India is often called the “Indian subcontinent”, and with good reason. India was closer to Africa before the continental drift. And on joining the Eurasian Plate, it became part of Asia (the Himalayas were the result of this merger). This may explain why there is some similarity in the flora and fauna with Africa (lions, elephants, etc.). It could also explain the origins of the dark-skinned dravidians (of south India). The merger, of course, is what enabled the aryans (supposedly from Persia and Europe) and the mongoloids to find home in India.
To people living here, the elements of nature play a really big role – which sort of explains why we have so many Gods representing the different elements of nature. The Himalayas are revered as Gods as are the trubutary rivers such as Ganga (Ganges), Yamuna and Godavari. Our festivals revolve around the harvest season and the rains. The failure of monsoons (a delay by even 1 week) causes havoc in the food supply and economy as a whole.
The cradles of the civilizations that cropped up were along the shores of the Himalayan tributary rivers.

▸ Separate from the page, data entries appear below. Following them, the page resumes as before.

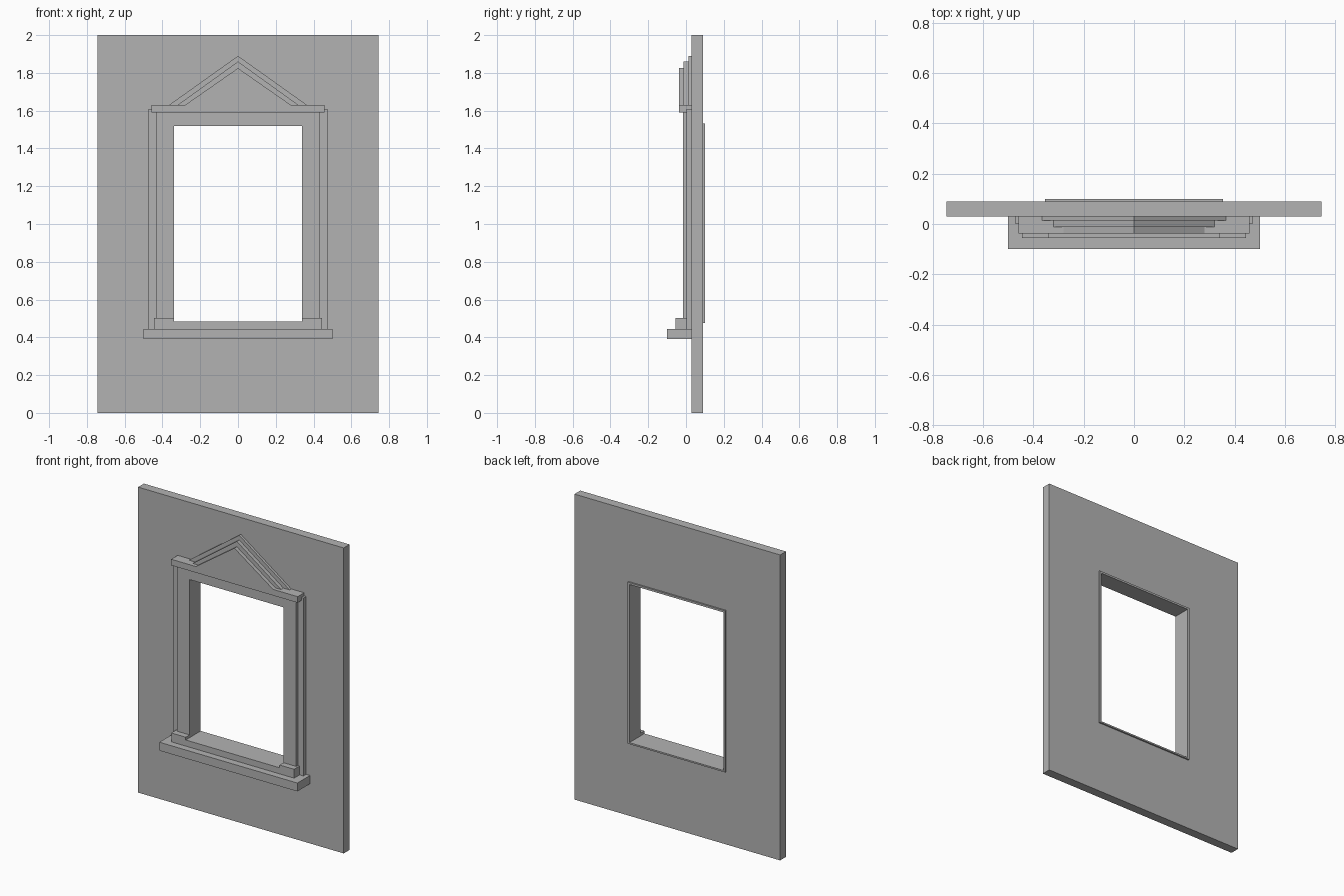
import bpy
import bmesh

cube = bpy.data.objects.get("Cube")
if cube:
    bpy.data.objects.remove(cube, do_unlink=True)

stone = bpy.data.materials.new("grey_stone")
stone.use_nodes = True
colour = (0.45, 0.45, 0.45, 1)
stone.diffuse_color = colour
stone.node_tree.nodes["Principled BSDF"].inputs["Base Color"].default_value = colour

# Shared measures
HOLE_X, HOLE_LOW, HOLE_TOP = 0.34, 0.485, 1.52
WALL_FRONT, WALL_BACK = 0.03, 0.09


def finish(name, bm):
    bmesh.ops.recalc_face_normals(bm, faces=bm.faces[:])
    mesh = bpy.data.meshes.new(name)
    bm.to_mesh(mesh)
    bm.free()
    mesh.materials.append(stone)
    obj = bpy.data.objects.new(name, mesh)
    bpy.context.collection.objects.link(obj)


def prism(name, outline, front, back):
    """Extrude an x-z outline from front to back."""
    bm = bmesh.new()
    a = [bm.verts.new((x, front, z)) for x, z in outline]
    b = [bm.verts.new((x, back, z)) for x, z in outline]
    bm.faces.new(a)
    bm.faces.new(b[::-1])
    for i in range(len(a)):
        j = (i + 1) % len(a)
        bm.faces.new((a[i], b[i], b[j], a[j]))
    finish(name, bm)


def rect(half, low, top):
    return [(-half, low), (half, low), (half, top), (-half, top)]


def surround(name, half, low, top, front, back):
    """Rectangular slab pierced by the window opening."""
    bm = bmesh.new()
    outer, inner = rect(half, low, top), rect(HOLE_X, HOLE_LOW, HOLE_TOP)
    loops = [[bm.verts.new((x, y, z)) for x, z in shape]
             for shape, y in ((outer, front), (inner, front), (inner, back), (outer, back))]
    for k in range(4):
        p, q = loops[k], loops[(k + 1) % 4]
        for i in range(4):
            j = (i + 1) % 4
            bm.faces.new((p[i], p[j], q[j], q[i]))
    finish(name, bm)


def mirrored(points):
    """Complete a right-hand outline with its left-hand mirror."""
    return points + [(-x, z) for x, z in reversed(points) if x > 0]


# Wall and the layered frame around the opening
surround("wall", 0.745, 0, 2, WALL_FRONT, WALL_BACK)
surround("back_trim", 0.353, 0.475, 1.533, WALL_BACK, 0.1)
surround("outer_architrave", 0.473, 0.445, 1.61, 0.002, WALL_FRONT)
surround("inner_architrave", 0.432, 0.445, 1.6, -0.015, 0.002)

# Sill, and the apron notched by the opening
prism("sill", rect(0.5, 0.39, 0.445), -0.1, WALL_FRONT)
prism("sill_apron", mirrored([(0.445, 0.445), (0.445, 0.503),
                              (HOLE_X, 0.503), (HOLE_X, HOLE_LOW)]), -0.055, WALL_FRONT)

# Cornice with the front gable flush to it, then the stepped gable layers
CORNICE_TOP = 1.63
prism("cornice", rect(0.458, 1.59, CORNICE_TOP), -0.034, WALL_FRONT)
prism("gable_front", mirrored([(0.458, 1.59), (0.458, CORNICE_TOP),
                               (0.28, CORNICE_TOP), (0, 1.825)]), -0.037, -0.012)
prism("gable_middle", mirrored([(0.32, CORNICE_TOP), (0, 1.86)]), -0.012, 0.013)
prism("gable_back", mirrored([(0.365, CORNICE_TOP), (0, 1.89)]), 0.013, WALL_FRONT)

Which is why the melting of Himalayan glacier is a very scary prospect (even if it doesn’t happen in 2035). Increased temperature in the Himalayas could have a serious consequence on practically every aspect of the life here – if the rivers go dry (even the rains would get affected). Which is why India should really be concerned about Global Warming and should be more proactive in investing in it’s future; the next 30 years or so would be really crucial in addressing this especially for the centuries and millenia yet to come.